The US launched an airstrike against al-Shabaab in a remote region of Somalia on Sunday, US Africa Command (AFRICOM) said.
AFRICOM said its “initial assessment” found that the strike killed two al-Shabaab fighters and claimed no civilians were harmed, although the Pentagon is notorious for under-counting civilian casualties, especially in Somalia where US operations are shrouded in secrecy.
The strike came after President Biden ordered the deployment of up to 500 US troops to Somalia back in May. Sunday’s bombing marked the second US airstrike AFRICOM reported in Somalia since Biden signed the order. The last reported strike AFRICOM took credit for in the country took place on June 3.
While Biden appears to be ramping up the US war in Somalia, airstrikes in the country have significantly declined under his administration. Since Biden took office in January 2021, AFRICOM has announced seven airstrikes in Somalia, compared with 52 in 2020.

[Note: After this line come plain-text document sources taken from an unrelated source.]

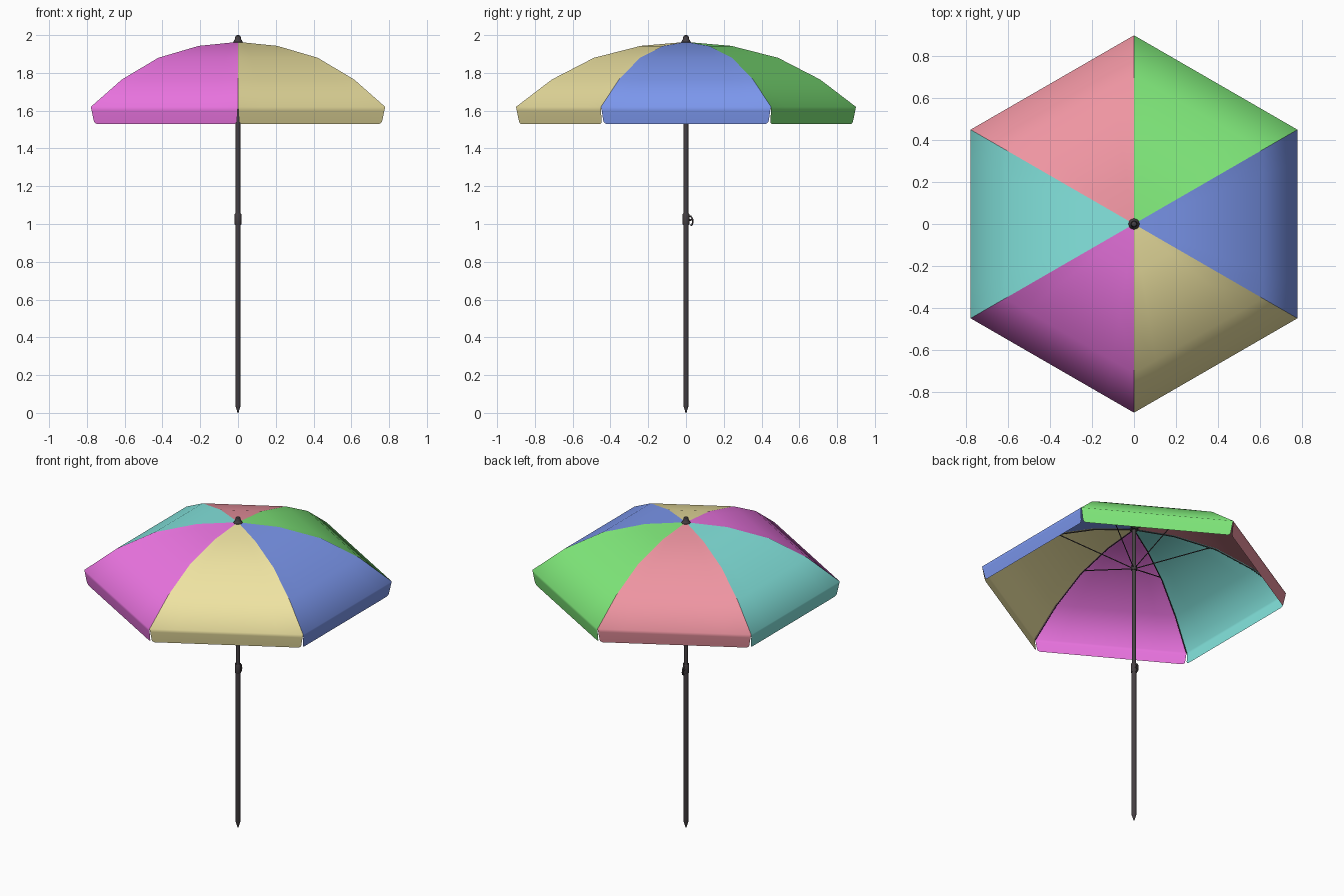
import bpy, bmesh, math
from mathutils import Vector

if "Cube" in bpy.data.objects:
    bpy.data.objects.remove(bpy.data.objects["Cube"])


def material(name, rgb):
    m = bpy.data.materials.new(name)
    m.diffuse_color = (*rgb, 1)
    m.use_nodes = True
    m.node_tree.nodes["Principled BSDF"].inputs["Base Color"].default_value = m.diffuse_color
    return m


def finish(name, bm, mat, angle=35):
    me = bpy.data.meshes.new(name)
    bm.to_mesh(me)
    bm.free()
    ob = bpy.data.objects.new(name, me)
    bpy.context.collection.objects.link(ob)
    me.materials.append(mat)
    bpy.ops.object.select_all(action='DESELECT')
    bpy.context.view_layer.objects.active = ob
    ob.select_set(True)
    bpy.ops.object.shade_smooth_by_angle(angle=math.radians(angle))
    return ob


def lathe(name, profile, mat, sides=16):
    """Revolve (radius, z) points around the z axis."""
    bm = bmesh.new()
    rings = [[bm.verts.new((r * math.cos(2 * math.pi * i / sides),
                            r * math.sin(2 * math.pi * i / sides), z))
              for i in range(sides)] for r, z in profile]
    for a, b in zip(rings, rings[1:]):
        for i in range(sides):
            j = (i + 1) % sides
            bm.faces.new((a[i], a[j], b[j], b[i]))
    bm.faces.new(rings[0][::-1])
    bm.faces.new(rings[-1])
    return finish(name, bm, mat)


def rod(name, points, radius, mat):
    """Thin round wire through the given points."""
    cu = bpy.data.curves.new(name, 'CURVE')
    cu.dimensions = '3D'
    cu.bevel_depth = radius
    cu.bevel_resolution = 1
    cu.use_fill_caps = True
    sp = cu.splines.new('POLY')
    sp.points.add(len(points) - 1)
    for p, co in zip(sp.points, points):
        p.co = (*co, 1)
    ob = bpy.data.objects.new(name, cu)
    bpy.context.collection.objects.link(ob)
    cu.materials.append(mat)
    return ob


dark = material("dark_metal", (0.06, 0.05, 0.055))
COS30 = math.cos(math.radians(30))
RIB = [(0.24, 1.943), (0.487, 1.88), (0.71, 1.765), (0.9, 1.62)]
APEX = 1.964


def panel(name, center_deg, mat):
    """One flat-spanned canopy gore with its hanging valance."""
    a = math.radians(center_deg)
    out = Vector((math.cos(a), math.sin(a), 0))
    side = Vector((-math.sin(a), math.cos(a), 0))
    bm = bmesh.new()

    def row(d, half, z, n=6):
        return [bm.verts.new(out * d + side * half * (2 * i / n - 1) + Vector((0, 0, z)))
                for i in range(n + 1)]

    # gore rows, then valance rows with rounded bottom corners
    rows = [row(r * COS30, r / 2, z) for r, z in RIB]
    rows += [row(0.777, 0.446, 1.60), row(0.769, 0.438, 1.547),
             row(0.767, 0.434, 1.537), row(0.766, 0.422, 1.53)]
    top = bm.verts.new((0, 0, APEX))
    for i in range(6):
        bm.faces.new((top, rows[0][i], rows[0][i + 1]))
    for p, q in zip(rows, rows[1:]):
        for i in range(6):
            bm.faces.new((p[i], q[i], q[i + 1], p[i + 1]))
    finish(name, bm, mat, 60)


COLORS = {"blue": (0.2, 0.31, 0.85), "green": (0.22, 0.83, 0.2),
          "red": (0.86, 0.3, 0.36), "teal": (0.23, 0.78, 0.73),
          "magenta": (0.85, 0.18, 0.77), "gold": (0.86, 0.77, 0.36)}
for k, (cname, rgb) in enumerate(COLORS.items()):
    panel(f"canopy_panel_{cname}", 60 * k, material(cname, rgb))

# ribs under the seams and stretchers down to the runner
for k in range(6):
    a = math.radians(30 + 60 * k)
    c, s = math.cos(a), math.sin(a)
    path = [(0.012, APEX - 0.007)] + [(r - 0.004, z - 0.007) for r, z in RIB]
    rod(f"rib_{k + 1}", [(r * c, r * s, z) for r, z in path], 0.003, dark)
    rod(f"stretcher_{k + 1}", [(r * c, r * s, z) for r, z in
                               ((0.012, 1.70), (0.45, 1.882))], 0.003, dark)

# pole: spiked lower tube, thinner upper tube
lathe("lower_pole", [(0.002, 0), (0.006, 0.012), (0.0145, 0.04), (0.0145, 1.02)], dark)
lathe("upper_pole", [(0.0125, 1.0), (0.0125, 1.96)], dark)
lathe("runner", [(0.017, 1.685), (0.017, 1.715)], dark)
lathe("pole_collar", [(0.0165, 0.995), (0.0185, 1.0), (0.0185, 1.05), (0.0165, 1.055)], dark)

# finial cap on top
lathe("finial", [(0.024, 1.955), (0.026, 1.963), (0.021, 1.972), (0.016, 1.980),
                 (0.016, 1.988), (0.012, 1.996), (0.003, 2.0)], dark)

# tightening latch at the back of the collar
rod("latch", [(0, 0.012, 1.042), (0, 0.026, 1.04), (0, 0.034, 1.028),
              (0, 0.036, 1.01), (0, 0.032, 0.996), (0, 0.024, 0.992)], 0.005, dark)
rod("latch_screw", [(0, 0.012, 1.022), (0, 0.03, 1.022)], 0.006, dark)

US operations in Somalia are justified by the 2001 Authorization for the Use of Military Force (AUMF), even though al-Shabaab didn’t exist when the AUMF was passed. Al-Shabaab first surfaced in 2006 and didn’t declare loyalty to al-Qaeda until 2012 after years of battling the US and its proxies, including a US-backed Ethiopian invasion of Somalia.